An especially effective means of hunting elk is to backpack well beyond most other hunters and set up a simple base camp. In some areas you can hire outfitters to horse-pack gear in to a drop-camp, then pack your meat out after a successful hunt. Naturally you can book a full-time guide with elaborate packtrains and luxurious wilderness camps with gourmet meals as well. Or, even join a specialized hunting club for all big game species including exotic ones. At the other end of the scale, bolder souls might try a multi-day "soft-pack" hunt in which you carry everything you need with you each day, then set up a tiny solitary camp wherever night finds you. Talk about a true wilderness experience!
If you’re after antelope, try leaving your rig down on the flat and hoofing up some of our steeper sagebrush hills. That’s where large pronghorn bucks go to escape the unethical and illegal goons chasing them around in trucks in plains country. It’s easier to stalk into gun range of hill-country antelope too.

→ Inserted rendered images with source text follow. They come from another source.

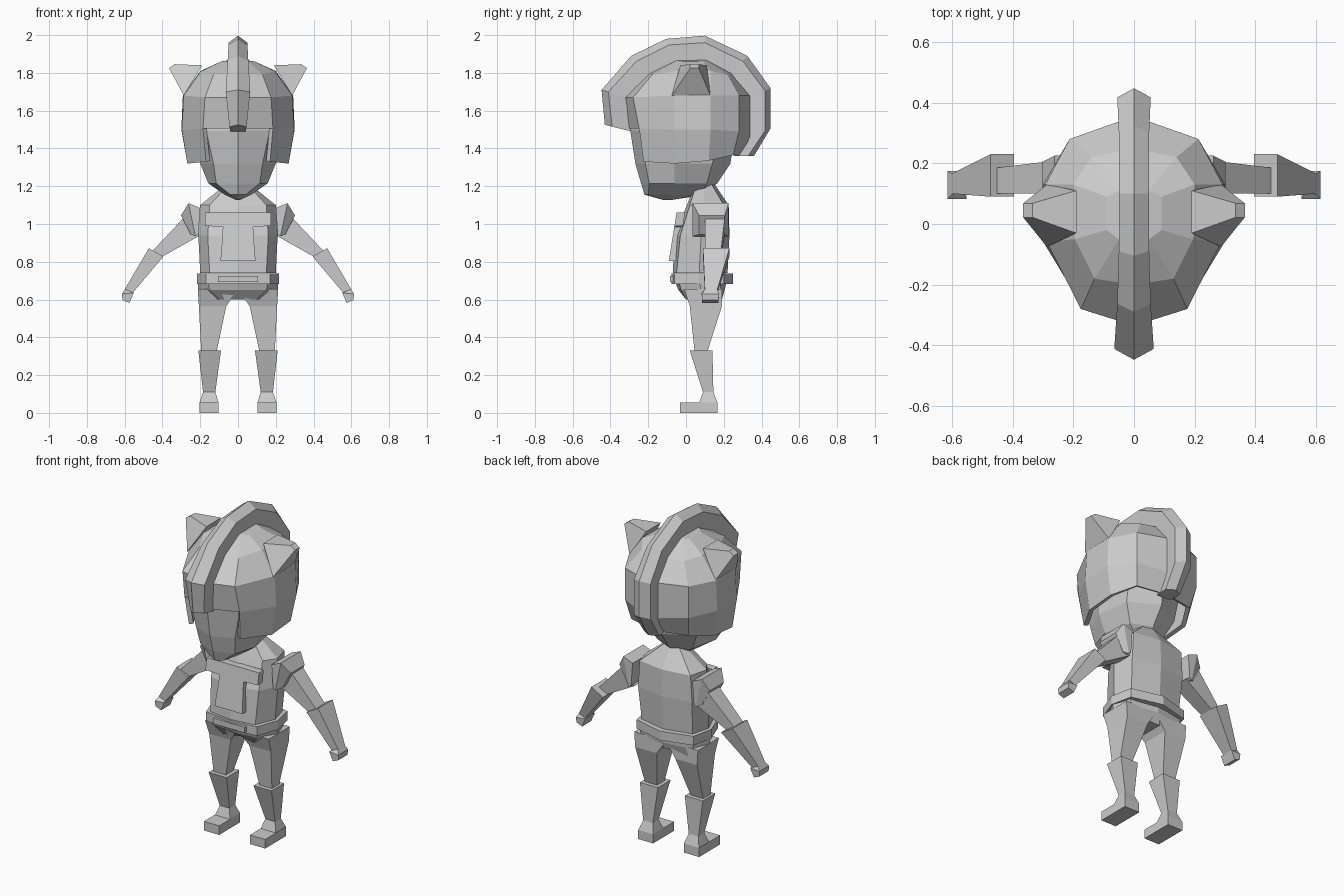
import bpy, bmesh
from mathutils import Vector

grey = bpy.data.materials.new("plain grey")
grey.diffuse_color = (0.6, 0.6, 0.6, 1)


def finish(name, bm, mirror=False, thick=0):
    bmesh.ops.recalc_face_normals(bm, faces=bm.faces)
    me = bpy.data.meshes.new(name)
    bm.to_mesh(me)
    bm.free()
    me.materials.append(grey)
    ob = bpy.data.objects.new(name, me)
    bpy.context.collection.objects.link(ob)
    if mirror:
        m = ob.modifiers.new("mirror", 'MIRROR')
        m.use_clip = True
        m.merge_threshold = 0.0005
    if thick:
        s = ob.modifiers.new("shell", 'SOLIDIFY')
        s.thickness = thick
        s.offset = -1
    return ob


def loft(name, rings, mirror=False, closed=True, caps=(True, True), skip=(), thick=0):
    """Bridge rows of points; skip holds (row, column) quads left open."""
    bm = bmesh.new()
    rows = [[bm.verts.new(p) for p in r] for r in rings]
    n = len(rows[0])
    for i in range(len(rows) - 1):
        for j in range(n if closed else n - 1):
            if (i, j) not in skip:
                k = (j + 1) % n
                bm.faces.new((rows[i][j], rows[i][k], rows[i + 1][k], rows[i + 1][j]))
    for want, row in zip(caps, (rows[0], rows[-1])):
        if want:
            bm.faces.new(row)
    return finish(name, bm, mirror, thick)


def level(z, *pts):
    """Half outline at one height, mirrored to a full ring (first and last on x=0)."""
    full = list(pts) + [(-x, y) for x, y in pts[-2:0:-1]]
    return [(x, y, z) for x, y in full]


def rect(x0, x1, y0, y1, z):
    return [(x0, y0, z), (x1, y0, z), (x1, y1, z), (x0, y1, z)]


def slant(xo, zo, xi, zi, y0, y1):
    """Limb section between an outer/upper and an inner/lower edge."""
    return [(xo, y0, zo), (xi, y0, zi), (xi, y1, zi), (xo, y1, zo)]


# helmet shell, half of it then mirrored, open over the face
helmet_rows = [
    [(0, -.25, 1.33), (.17, -.225, 1.33), (.268, -.06, 1.32), (.268, .12, 1.335), (.19, .25, 1.365), (0, .29, 1.36)],
    [(0, -.315, 1.505), (.185, -.248, 1.505), (.298, -.06, 1.5), (.3, .13, 1.5), (.212, .28, 1.49), (0, .355, 1.46)],
    [(0, -.335, 1.67), (.175, -.28, 1.67), (.287, -.06, 1.68), (.292, .13, 1.68), (.212, .28, 1.68), (0, .355, 1.68)],
    [(0, -.2, 1.8), (.13, -.18, 1.79), (.195, -.05, 1.81), (.2, .13, 1.81), (.14, .22, 1.79), (0, .25, 1.8)],
    [(0, -.055, 1.875), (.05, -.05, 1.865), (.09, -.02, 1.86), (.09, .09, 1.86), (.05, .11, 1.865), (0, .11, 1.875)],
]
loft("helmet", helmet_rows, True, False, (False, True), {(0, 0)}, 0.025)

# head and jaw under the helmet
loft("head", [
    level(1.58, (0, -.27), (.15, -.21), (.2, -.03), (.15, .18), (0, .24)),
    level(1.495, (0, -.295), (.168, -.225), (.23, -.03), (.18, .18), (0, .26)),
    level(1.32, (0, -.268), (.13, -.215), (.2, -.06), (.17, .14), (0, .235)),
    level(1.215, (0, -.238), (.115, -.195), (.157, -.06), (.12, .11), (0, .165)),
    level(1.155, (0, -.22), (.04, -.2), (.07, -.08), (.05, .08), (0, .1)),
    level(1.126, (0, -.115), (.005, -.11), (.008, -.1), (.005, -.09), (0, -.085)),
])

# crest arching over the helmet: (outer y, z, inner y, z)
arc = [(-.43, 1.525, -.29, 1.49), (-.447, 1.71, -.32, 1.67), (-.29, 1.89, -.19, 1.79),
       (-.105, 1.98, -.05, 1.865), (.1, 1.997, .1, 1.865), (.325, 1.89, .24, 1.79),
       (.447, 1.72, .34, 1.67), (.447, 1.505, .34, 1.46), (.36, 1.36, .25, 1.36)]
half_w = [.045, .065, .055, .05, .05, .05, .055, .055, .05]
crest = []
for (oy, oz, iy, iz), w in zip(arc, half_w):
    my, mz = oy + (iy - oy) * .28, oz + (iz - oz) * .28
    crest.append([(0, oy, oz), (w, my, mz), (w * .9, iy, iz), (-w * .9, iy, iz), (-w, my, mz)])
loft("crest", crest)

# ears: wide base on the helmet, narrow outer tip
loft("ears", [
    [(.287, -.075, 1.68), (.287, .13, 1.68), (.19, .11, 1.84), (.19, -.03, 1.84)],
    [(.365, .022, 1.825), (.365, .068, 1.825), (.335, .068, 1.846), (.335, .022, 1.846)],
], True)

# torso and pelvis
loft("torso", [
    level(1.22, (0, .05), (.04, .06), (.05, .1), (.04, .13), (0, .145)),
    level(1.1, (0, .005), (.15, .02), (.2, .09), (.17, .2), (0, .226)),
    level(.94, (0, -.06), (.16, -.03), (.21, .08), (.18, .2), (0, .23)),
    level(.74, (0, -.07), (.15, -.05), (.2, .07), (.17, .18), (0, .22)),
])
loft("pelvis", [
    level(.7, (0, -.06), (.16, -.04), (.213, .07), (.18, .18), (0, .215)),
    level(.65, (0, -.04), (.15, -.025), (.213, .08), (.175, .185), (0, .205)),
    level(.6, (0, .03), (.1, .0), (.205, .09), (.15, .19), (0, .17)),
])

# belt with buckle
belt = [(0, -.078), (.17, -.062), (.218, .07), (.19, .2), (0, .25)]
loft("belt", [level(.683, *belt), level(.738, *belt)])
loft("buckle", [rect(-.105, .105, -.086, -.05, .692), rect(-.105, .105, -.086, -.05, .726)])

# T-shaped chest plate following the chest slope
plate = [(.175, 1.06), (.175, .99), (.08, .985), (.085, .9), (.093, .805)]
plate += [(-x, z) for x, z in reversed(plate)]
front = [(x, -.05 - (1.06 - z) * .16, z) for x, z in plate]
loft("chest_plate", [front, [(x, y + .045, z) for x, y, z in front]])

# shoulder pads
loft("shoulder_pads", [
    [(.2, .035, 1.085), (.21, .035, .945), (.21, .225, .945), (.2, .225, 1.085)],
    [(.262, .035, 1.11), (.225, .035, .935), (.225, .225, .935), (.262, .225, 1.11)],
    [(.302, .07, 1.045), (.25, .07, .945), (.25, .205, .945), (.302, .205, 1.045)],
], True)

# upper arms, gauntlets, hands
loft("upper_arms", [slant(.29, 1.03, .2, .94, .1, .205), slant(.455, .855, .405, .825, .1, .185)], True)
loft("gauntlets", [slant(.472, .872, .395, .828, .09, .23), slant(.602, .65, .56, .632, .1, .165)], True)
loft("hands", [slant(.598, .655, .56, .638, .1, .165), slant(.614, .63, .552, .635, .083, .175),
               slant(.612, .598, .575, .582, .085, .172)], True)

# legs with an inward root meeting the pelvis
loft("legs", [rect(.0, .213, -.01, .19, .655), rect(.062, .207, .02, .19, .565),
              rect(.112, .195, .045, .115, .33)], True)

# boots and feet
loft("boots", [rect(.09, .21, .02, .14, .33), rect(.12, .185, .09, .145, .11),
               rect(.103, .203, .07, .167, .055)], True)
loft("feet", [rect(.103, .205, -.033, .167, 0), rect(.103, .205, -.033, .167, .055)], True)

Cougars and black bears, of course, are hunted mainly with dogs, though baiting is still legal for bears in our state, thanks to many sportsmen and specifically to the efforts of the Idaho Wildlife Council to preserve our traditional hunting rights in general. Some hunters are successful with both these species by using predator calls normally employed to lure in coyotes and bobcats. You’ll commonly see bears, though rarely cougars, while hunting other big game species in Idaho – but you won’t often stumble into easy gun range.
Moose, bighorn sheep, and mountain goat hunting is limited in Idaho, and they’re all such rare, specialized targets that permit-holders will do well to do pre-hunt research.
The Idaho Fish & Game’s Regional Offices are willing to discuss areas with hunters, species knowledge, current trends, etc., but rightly refuse to "hotspot."
Links are provided to books mentioned below.
They are for sale through Idaho fish ‘n’ hunt in association with Amazon.com Books
Idaho Atlas & Gazetteer
Mule Deer: Hunting Today's Trophies by Jim Van Norman, Tom Carpenter
Hunting Open-Country Mule Deer by Idaho author, Dwight Schuh
Advanced Whitetail Hunting by Idaho authors, Ron L. Spomer, Gary Clancy
Bugling for Elk by Idaho author, Dwight Schuh